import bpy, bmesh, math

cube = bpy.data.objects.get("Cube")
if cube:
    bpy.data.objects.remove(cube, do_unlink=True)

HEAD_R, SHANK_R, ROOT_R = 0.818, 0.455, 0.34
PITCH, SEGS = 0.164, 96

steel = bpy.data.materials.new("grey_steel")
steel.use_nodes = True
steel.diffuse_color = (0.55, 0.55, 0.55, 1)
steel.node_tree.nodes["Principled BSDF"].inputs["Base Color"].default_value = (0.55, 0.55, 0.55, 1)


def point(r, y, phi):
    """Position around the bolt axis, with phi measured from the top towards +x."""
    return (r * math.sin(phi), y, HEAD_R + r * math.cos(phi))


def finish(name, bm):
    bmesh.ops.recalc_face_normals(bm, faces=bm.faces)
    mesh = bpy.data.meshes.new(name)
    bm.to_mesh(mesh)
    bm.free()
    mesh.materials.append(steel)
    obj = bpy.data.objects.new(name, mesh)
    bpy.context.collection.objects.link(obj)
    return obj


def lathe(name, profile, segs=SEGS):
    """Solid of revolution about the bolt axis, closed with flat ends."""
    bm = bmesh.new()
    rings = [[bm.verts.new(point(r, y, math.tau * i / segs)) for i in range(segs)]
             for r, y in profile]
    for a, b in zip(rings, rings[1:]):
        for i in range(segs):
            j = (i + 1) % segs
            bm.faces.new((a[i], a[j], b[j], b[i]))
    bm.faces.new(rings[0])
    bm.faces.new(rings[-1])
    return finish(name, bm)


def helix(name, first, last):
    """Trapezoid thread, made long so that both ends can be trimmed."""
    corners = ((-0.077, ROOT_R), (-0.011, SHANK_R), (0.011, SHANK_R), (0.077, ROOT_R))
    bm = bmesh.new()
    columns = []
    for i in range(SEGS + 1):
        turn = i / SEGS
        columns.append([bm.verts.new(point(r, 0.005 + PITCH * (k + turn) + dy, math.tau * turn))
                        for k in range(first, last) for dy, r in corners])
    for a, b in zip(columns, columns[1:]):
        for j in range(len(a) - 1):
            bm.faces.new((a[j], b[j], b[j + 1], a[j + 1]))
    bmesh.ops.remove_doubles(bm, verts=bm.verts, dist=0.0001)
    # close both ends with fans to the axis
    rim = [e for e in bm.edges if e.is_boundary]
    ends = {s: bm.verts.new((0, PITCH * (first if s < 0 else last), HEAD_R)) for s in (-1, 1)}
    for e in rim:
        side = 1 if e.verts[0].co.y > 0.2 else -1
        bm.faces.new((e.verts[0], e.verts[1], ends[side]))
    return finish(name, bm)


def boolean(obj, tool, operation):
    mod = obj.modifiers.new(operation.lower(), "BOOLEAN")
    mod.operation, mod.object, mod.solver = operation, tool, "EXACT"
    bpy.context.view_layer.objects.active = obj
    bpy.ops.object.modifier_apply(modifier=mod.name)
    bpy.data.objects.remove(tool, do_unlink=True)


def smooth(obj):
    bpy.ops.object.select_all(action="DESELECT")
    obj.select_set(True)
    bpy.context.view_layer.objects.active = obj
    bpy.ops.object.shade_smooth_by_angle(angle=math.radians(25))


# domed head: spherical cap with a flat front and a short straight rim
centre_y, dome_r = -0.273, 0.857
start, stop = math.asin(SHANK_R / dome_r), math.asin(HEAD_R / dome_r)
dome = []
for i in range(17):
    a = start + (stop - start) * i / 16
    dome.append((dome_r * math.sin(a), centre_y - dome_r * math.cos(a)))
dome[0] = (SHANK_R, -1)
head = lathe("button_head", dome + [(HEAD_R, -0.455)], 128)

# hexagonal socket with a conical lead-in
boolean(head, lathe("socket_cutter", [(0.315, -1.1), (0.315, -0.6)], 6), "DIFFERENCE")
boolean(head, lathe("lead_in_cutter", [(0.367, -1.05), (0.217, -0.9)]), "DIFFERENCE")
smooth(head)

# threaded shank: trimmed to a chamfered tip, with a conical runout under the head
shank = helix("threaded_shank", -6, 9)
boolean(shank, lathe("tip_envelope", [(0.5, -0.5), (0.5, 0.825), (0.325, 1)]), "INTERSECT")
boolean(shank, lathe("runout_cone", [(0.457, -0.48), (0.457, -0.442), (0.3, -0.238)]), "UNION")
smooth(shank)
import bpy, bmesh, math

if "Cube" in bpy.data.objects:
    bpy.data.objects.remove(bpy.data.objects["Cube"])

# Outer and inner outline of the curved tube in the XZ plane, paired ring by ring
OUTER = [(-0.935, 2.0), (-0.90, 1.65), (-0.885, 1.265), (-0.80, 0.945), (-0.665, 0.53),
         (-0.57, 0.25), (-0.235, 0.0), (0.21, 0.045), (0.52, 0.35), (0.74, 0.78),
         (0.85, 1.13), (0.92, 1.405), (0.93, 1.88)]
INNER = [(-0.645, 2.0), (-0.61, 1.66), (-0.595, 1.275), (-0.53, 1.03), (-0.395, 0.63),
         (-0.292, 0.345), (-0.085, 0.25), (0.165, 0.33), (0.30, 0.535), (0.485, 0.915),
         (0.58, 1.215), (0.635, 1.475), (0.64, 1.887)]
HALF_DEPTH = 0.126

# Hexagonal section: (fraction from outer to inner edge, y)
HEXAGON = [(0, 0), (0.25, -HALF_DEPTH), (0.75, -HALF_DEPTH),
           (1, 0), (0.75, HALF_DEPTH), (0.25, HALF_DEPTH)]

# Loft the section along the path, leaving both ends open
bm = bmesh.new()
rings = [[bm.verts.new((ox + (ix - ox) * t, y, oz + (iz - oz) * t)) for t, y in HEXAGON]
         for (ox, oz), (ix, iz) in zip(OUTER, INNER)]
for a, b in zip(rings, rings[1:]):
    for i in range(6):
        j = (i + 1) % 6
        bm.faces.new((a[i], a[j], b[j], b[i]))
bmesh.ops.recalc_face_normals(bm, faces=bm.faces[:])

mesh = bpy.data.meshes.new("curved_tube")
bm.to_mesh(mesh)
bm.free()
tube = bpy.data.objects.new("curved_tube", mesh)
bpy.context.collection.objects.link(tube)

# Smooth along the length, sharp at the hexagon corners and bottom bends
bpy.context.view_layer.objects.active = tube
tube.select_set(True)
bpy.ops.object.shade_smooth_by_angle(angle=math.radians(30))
***
_HOW TO COMPLETE THIS TASK_
All that belongs in the answer is the lines from the start of the entries above through the line containing "obj = bpy.data.objects.new(name, mesh)", each given exactly.

_SOLUTION FOR THIS EXERCISE_
import bpy, bmesh, math

cube = bpy.data.objects.get("Cube")
if cube:
    bpy.data.objects.remove(cube, do_unlink=True)

HEAD_R, SHANK_R, ROOT_R = 0.818, 0.455, 0.34
PITCH, SEGS = 0.164, 96

steel = bpy.data.materials.new("grey_steel")
steel.use_nodes = True
steel.diffuse_color = (0.55, 0.55, 0.55, 1)
steel.node_tree.nodes["Principled BSDF"].inputs["Base Color"].default_value = (0.55, 0.55, 0.55, 1)


def point(r, y, phi):
    """Position around the bolt axis, with phi measured from the top towards +x."""
    return (r * math.sin(phi), y, HEAD_R + r * math.cos(phi))


def finish(name, bm):
    bmesh.ops.recalc_face_normals(bm, faces=bm.faces)
    mesh = bpy.data.meshes.new(name)
    bm.to_mesh(mesh)
    bm.free()
    mesh.materials.append(steel)
    obj = bpy.data.objects.new(name, mesh)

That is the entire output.